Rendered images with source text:
+---+
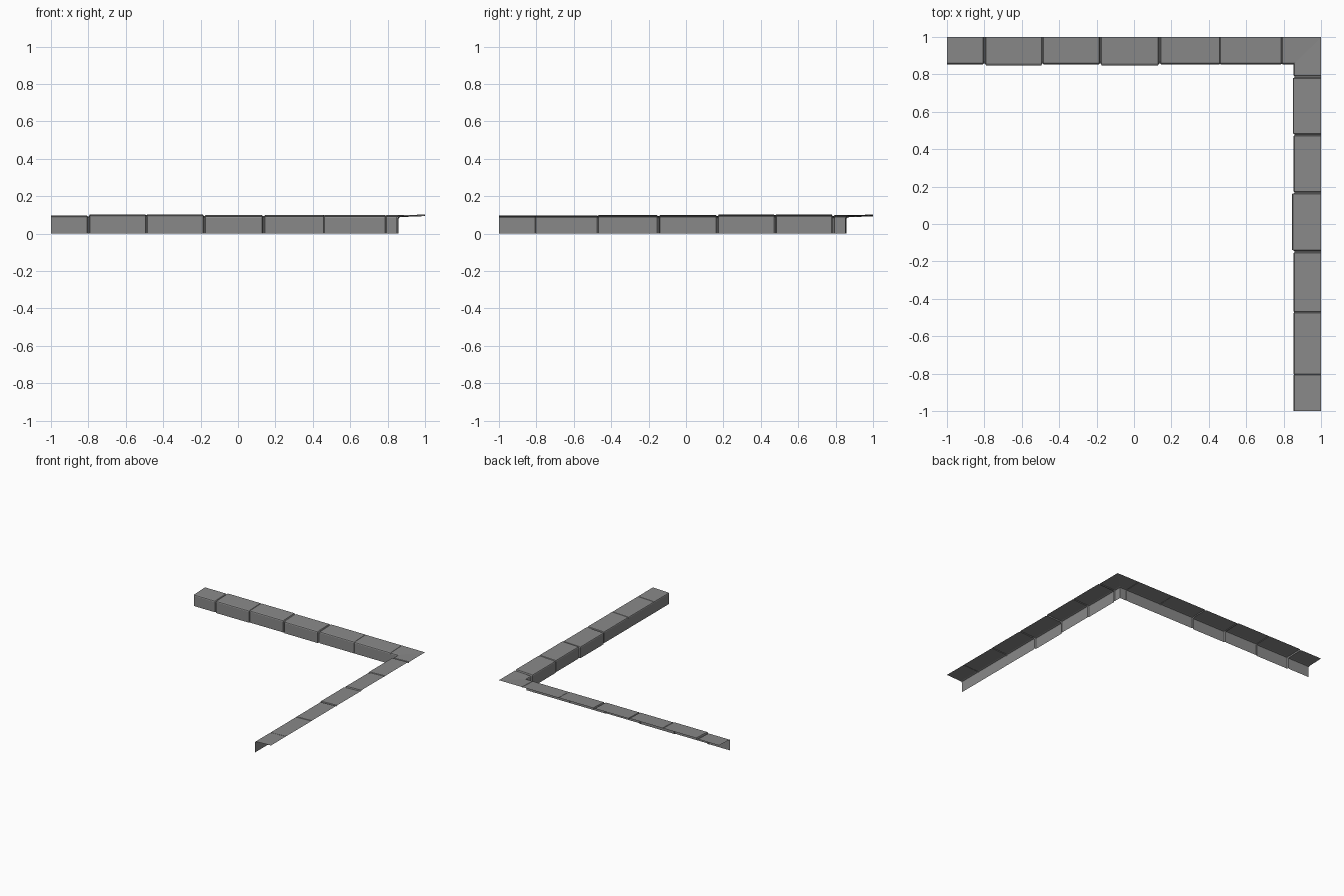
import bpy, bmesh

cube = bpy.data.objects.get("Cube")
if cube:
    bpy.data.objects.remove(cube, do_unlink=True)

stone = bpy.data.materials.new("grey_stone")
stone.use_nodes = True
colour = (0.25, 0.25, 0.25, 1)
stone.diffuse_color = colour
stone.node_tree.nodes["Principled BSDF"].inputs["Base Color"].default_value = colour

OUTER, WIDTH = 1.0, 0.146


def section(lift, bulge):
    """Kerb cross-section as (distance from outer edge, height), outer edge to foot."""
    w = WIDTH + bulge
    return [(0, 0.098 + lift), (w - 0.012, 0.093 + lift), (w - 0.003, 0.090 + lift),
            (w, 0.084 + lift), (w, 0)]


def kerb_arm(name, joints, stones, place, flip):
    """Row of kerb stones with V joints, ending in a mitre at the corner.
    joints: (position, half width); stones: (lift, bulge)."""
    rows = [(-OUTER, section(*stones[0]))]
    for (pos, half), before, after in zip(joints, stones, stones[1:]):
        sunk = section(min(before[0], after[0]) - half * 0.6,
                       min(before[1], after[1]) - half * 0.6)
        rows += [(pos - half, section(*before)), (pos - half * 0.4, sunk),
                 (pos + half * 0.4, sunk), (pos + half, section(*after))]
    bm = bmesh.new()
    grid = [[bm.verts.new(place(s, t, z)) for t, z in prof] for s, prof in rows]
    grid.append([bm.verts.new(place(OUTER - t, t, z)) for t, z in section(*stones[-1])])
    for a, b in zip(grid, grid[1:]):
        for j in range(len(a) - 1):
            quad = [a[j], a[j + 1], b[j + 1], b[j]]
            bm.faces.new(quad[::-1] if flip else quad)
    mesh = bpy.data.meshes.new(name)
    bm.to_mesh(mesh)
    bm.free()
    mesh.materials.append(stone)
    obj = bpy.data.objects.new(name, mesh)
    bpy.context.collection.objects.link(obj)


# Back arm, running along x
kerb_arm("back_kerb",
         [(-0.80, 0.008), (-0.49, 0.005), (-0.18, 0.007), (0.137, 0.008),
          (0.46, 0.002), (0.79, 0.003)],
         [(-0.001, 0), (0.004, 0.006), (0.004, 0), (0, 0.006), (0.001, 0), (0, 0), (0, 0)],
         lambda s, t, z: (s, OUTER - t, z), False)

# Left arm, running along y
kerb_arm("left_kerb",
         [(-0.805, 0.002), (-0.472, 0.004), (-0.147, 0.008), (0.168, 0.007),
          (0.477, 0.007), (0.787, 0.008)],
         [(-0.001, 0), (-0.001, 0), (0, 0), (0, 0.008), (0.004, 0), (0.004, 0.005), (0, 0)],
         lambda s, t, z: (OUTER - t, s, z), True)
+---+
◆ What you have to do ◆
From the entries above, pull out each line that includes "section".

◆ Result ◆
def section(lift, bulge):
    """Kerb cross-section as (distance from outer edge, height), outer edge to foot."""
    rows = [(-OUTER, section(*stones[0]))]
        sunk = section(min(before[0], after[0]) - half * 0.6,
        rows += [(pos - half, section(*before)), (pos - half * 0.4, sunk),
                 (pos + half * 0.4, sunk), (pos + half, section(*after))]
    grid.append([bm.verts.new(place(OUTER - t, t, z)) for t, z in section(*stones[-1])])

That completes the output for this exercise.